- ASX SPI 200 futures down 0.2% to 7,189.00
- Dow Average down 0.4% to 34,283.27
- Aussie down 0.3% to 0.7565 per US$
- U.S. 10-year yield fell 4.6bps to 1.4782%
- Australia 3-year bond yield fell 3bps to 0.43%
- Australia 10-year bond yield rose 2bps to 1.58%
- Gold spot down 0.1% to $1,779.48
- Brent futures down 2.0% to $74.64/bbl
- 9:30am: (AU) June ANZ Roy Morgan Weekly Consumer, prior 112.4
Asian stocks look set for a mixed start after the reflation trade fizzled in the U.S. amid new travel curbs in some parts of the world. Treasuries climbed with the dollar.
Futures pointed lower in Japan and Australia, and up in Hong Kong. U.S. futures dipped at the open. Technology stocks led U.S. benchmarks to fresh records Monday as the likes of Apple Inc., Amazon.com Inc. and Zoom Video Communications Inc. climbed. But cruise operators and airlines sank as governments from Europe to Asia imposed new limits on travel from Britain — which is seeing a spike in coronavirus cases. The S&P 500 eked out a gain on news that Facebook Inc. won dismissal of two monopoly lawsuits.

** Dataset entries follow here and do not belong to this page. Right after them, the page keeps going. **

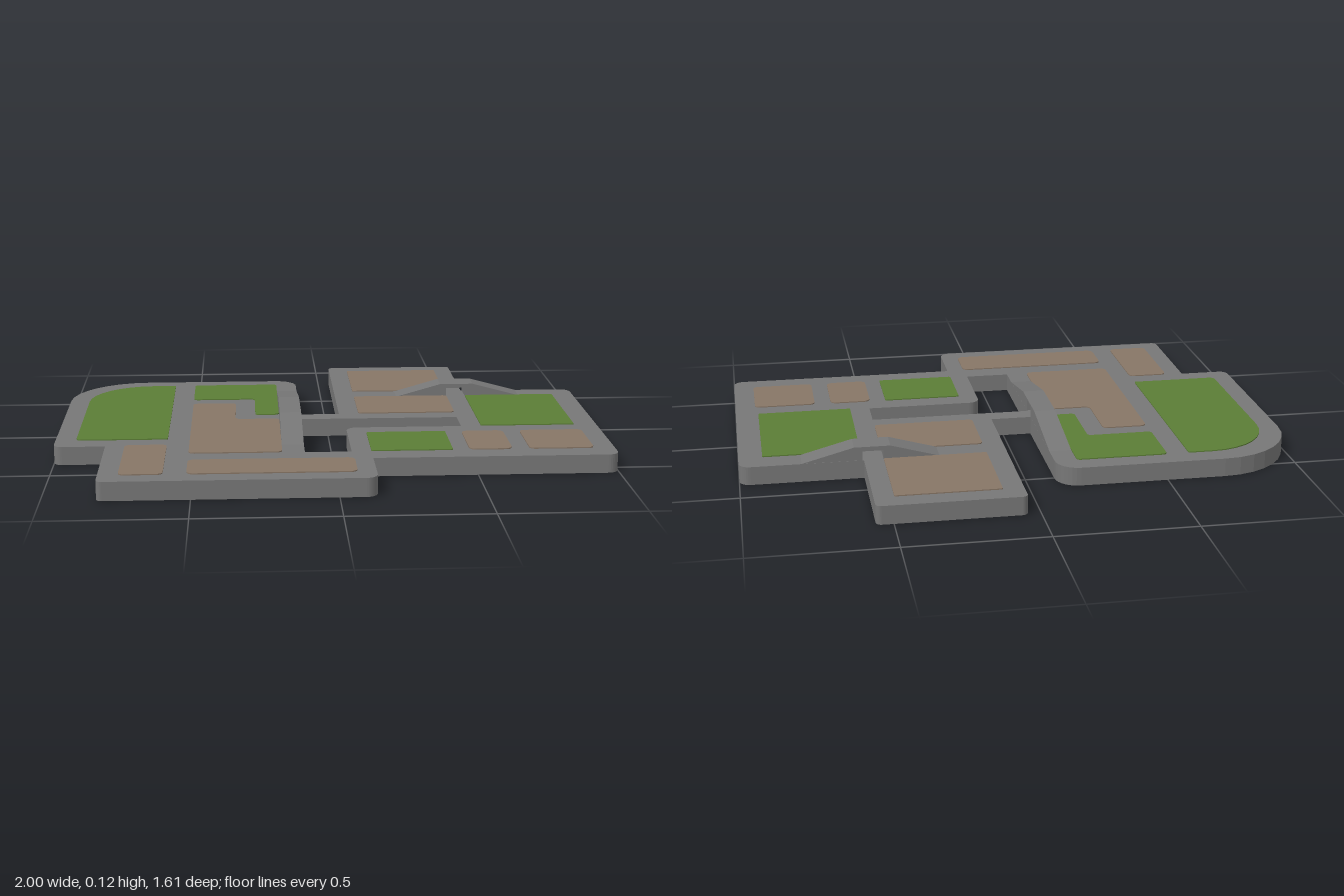
import * as THREE from 'three';

const TOP = 0.067;      // road surface height
const ARC = 0.5523;     // bezier factor for a quarter circle

// Shape from [x, z, cornerRadius] points, with rounded corners
function roundedShape(points, radius = 0) {
  const shape = new THREE.Shape();
  const n = points.length;
  const at = (i) => new THREE.Vector2(points[(i + n) % n][0], -points[(i + n) % n][1]);
  for (let i = 0; i < n; i++) {
    const p = at(i);
    const r = points[i][2] ?? radius;
    const toPrev = at(i - 1).sub(p).normalize();
    const toNext = at(i + 1).sub(p).normalize();
    const step = (dir, d) => p.clone().addScaledVector(dir, d);
    const a = step(toPrev, r);
    if (i === 0) shape.moveTo(a.x, a.y);
    else shape.lineTo(a.x, a.y);
    if (r > 0) {
      const c1 = step(toPrev, r * (1 - ARC)), c2 = step(toNext, r * (1 - ARC)), b = step(toNext, r);
      shape.bezierCurveTo(c1.x, c1.y, c2.x, c2.y, b.x, b.y);
    }
  }
  shape.closePath();
  return shape;
}

const rect = (x0, z0, x1, z1) => [[x0, z0], [x1, z0], [x1, z1], [x0, z1]];

// Upright wall from the ground to the road along a shape's edge
function skirt(shape, inward) {
  let pts = shape.getPoints(8);
  if (inward) pts = pts.reverse();
  const pos = [];
  for (let i = 0; i < pts.length; i++) {
    const a = pts[i], b = pts[(i + 1) % pts.length];
    if (a.distanceTo(b) < 1e-5) continue;
    const b0 = [b.x, 0, -b.y], a0 = [a.x, 0, -a.y];
    const a1 = [a.x, TOP, -a.y], b1 = [b.x, TOP, -b.y];
    pos.push(...b0, ...a0, ...a1, ...b0, ...a1, ...b1);
  }
  const geo = new THREE.BufferGeometry();
  geo.setAttribute('position', new THREE.Float32BufferAttribute(pos, 3));
  geo.computeVertexNormals();
  return geo;
}

// Humped bridge running along x, with a square passage beneath
function bridgeGeometry(start, rise, fall, end, p0, p1, passageTop, width) {
  const base = TOP + 0.0005, deck = 0.117;
  const profile = [[start, base], [p0, base], [p0, passageTop], [p1, passageTop],
    [p1, base], [end, base], [fall, deck], [rise, deck]];
  const shape = new THREE.Shape(profile.map(([x, y]) => new THREE.Vector2(x, y)));
  return new THREE.ExtrudeGeometry(shape, { depth: width, bevelEnabled: false });
}

export function createModel() {
  const group = new THREE.Group();
  const material = (name, color) => {
    const m = new THREE.MeshStandardMaterial({ color, side: THREE.DoubleSide });
    m.name = name;
    return m;
  };
  const asphalt = material('asphalt grey', 0x777777);
  const grass = material('grass green', 0x5b7d36);
  const earth = material('earth brown', 0x877666);
  const add = (name, geo, mat) => {
    const mesh = new THREE.Mesh(geo, mat);
    mesh.name = name;
    group.add(mesh);
    return mesh;
  };

  // Outer edge of the street block and the open courtyard in it
  const outline = roundedShape([
    [-1, -0.585, 0.29], [-0.105, -0.585, 0.08], [-0.105, -0.04], [0.045, -0.04],
    [0.045, -0.81, 0.02], [0.56, -0.81, 0.02], [0.56, -0.385], [1, -0.385, 0.04],
    [1, 0.565, 0.04], [0.13, 0.565], [0.13, 0.8, 0.04], [-0.815, 0.8, 0.02],
    [-0.815, 0.37], [-1, 0.37, 0.03],
  ]);
  const courtyard = roundedShape([
    [-0.105, 0.03], [0.49, 0.03], [0.49, 0.16], [0.06, 0.16, 0.04], [0.06, 0.48], [-0.105, 0.48],
  ]);

  // Plots of land between the roads
  const plots = [
    ['westLawn', grass, [[-0.925, -0.507, 0.24], [-0.595, -0.507], [-0.595, 0.29], [-0.925, 0.29, 0.02]], 0.005],
    ['cornerLawn', grass, [[-0.515, -0.51], [-0.185, -0.51], [-0.185, -0.04],
      [-0.275, -0.04], [-0.275, -0.28], [-0.515, -0.28]], 0.015],
    ['centrePlot', earth, [[-0.515, -0.21], [-0.35, -0.21], [-0.35, 0.03],
      [-0.185, 0.03], [-0.185, 0.48], [-0.515, 0.48]], 0.02],
    ['southWestPlot', earth, rect(-0.745, 0.37, -0.595, 0.73), 0.02],
    ['southPlot', earth, rect(-0.515, 0.565, 0.065, 0.73), 0.025],
    ['southLawn', grass, rect(0.13, 0.24, 0.42, 0.48), 0.008],
    ['smallPlot', earth, rect(0.48, 0.24, 0.633, 0.48), 0.025],
    ['southEastPlot', earth, rect(0.695, 0.24, 0.925, 0.48), 0.02],
    ['eastLawn', grass, rect(0.565, -0.295, 0.915, 0.16), 0.004],
    ['innerPlot', earth, rect(0.12, -0.295, 0.49, -0.04), 0.015],
    ['northPlot', earth, rect(0.12, -0.735, 0.49, -0.387), 0.006],
  ];

  // Road surface, open where the plots and courtyard lie
  const road = roundedShape([[0, 0], [1, 0], [1, 1]]);
  road.curves = outline.curves;
  road.holes.push(courtyard);
  for (const [name, mat, points, radius] of plots) {
    const shape = roundedShape(points, radius);
    road.holes.push(shape);
    const geo = new THREE.ExtrudeGeometry(shape, { depth: 0.004, bevelEnabled: false, curveSegments: 8 });
    add(name, geo.rotateX(-Math.PI / 2), mat).position.y = TOP;
  }
  add('roadSurface', new THREE.ShapeGeometry(road, 8).rotateX(-Math.PI / 2), asphalt).position.y = TOP;

  // Walls below the road, open underneath
  add('outerWall', skirt(outline, false), asphalt);
  add('courtyardWall', skirt(courtyard, true), asphalt);

  // Two humped bridges crossing over the roads
  const west = add('westBridge', bridgeGeometry(-0.41, -0.115, 0.115, 0.38, -0.04, 0.035, 0.111, 0.08), asphalt);
  west.rotation.y = -Math.PI / 2;
  west.position.x = -0.105;
  const east = add('eastBridge', bridgeGeometry(0.29, 0.465, 0.595, 0.78, 0.49, 0.565, 0.101, 0.09), asphalt);
  east.position.z = -0.385;

  return group;
}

The Treasury yield curve flattened amid month-end index rebalancing and the break in auctions until July 12, reducing supply. Oil extended a drop with the market expecting OPEC+ producers to increase supply at an upcoming meeting. Bitcoin was steady around mid-$34,000.
The U.S. government wants to take reports of unidentified flying objects more seriously based on unexplained sightings reported by military pilots over the years, according to a new intelligence report that made no mention of theories that aliens may be visiting.
The Director of National Intelligence said in the findings released Friday that pilots will be encouraged to report “unexplained aerial phenomena” — the government’s preferred term for UFO sightings — in an effort to collect additional data. That’s a change from the government’s previous stance, which often involved ignoring or downplaying the phenomena.
But the nine-page report cites “the limited amount of high-quality reporting on unidentified aerial phenomena” which “hampers our ability to draw firm conclusions.” The word “alien” doesn’t appear in the document.
The report calls for an effort to “standardize the reporting, consolidate the data and deepen the analysis” of UAP occurrences, saying reported events probably fall into a swath of categories. That includes airborne clutter, like birds and balloons, natural atmospheric phenomena and even “foreign adversary systems.”
In a move that will surely be noted by believers in alien life and conspiracy theorists, there’s a final “other” category for events that the report describes as a “catch-all” for unexplained events.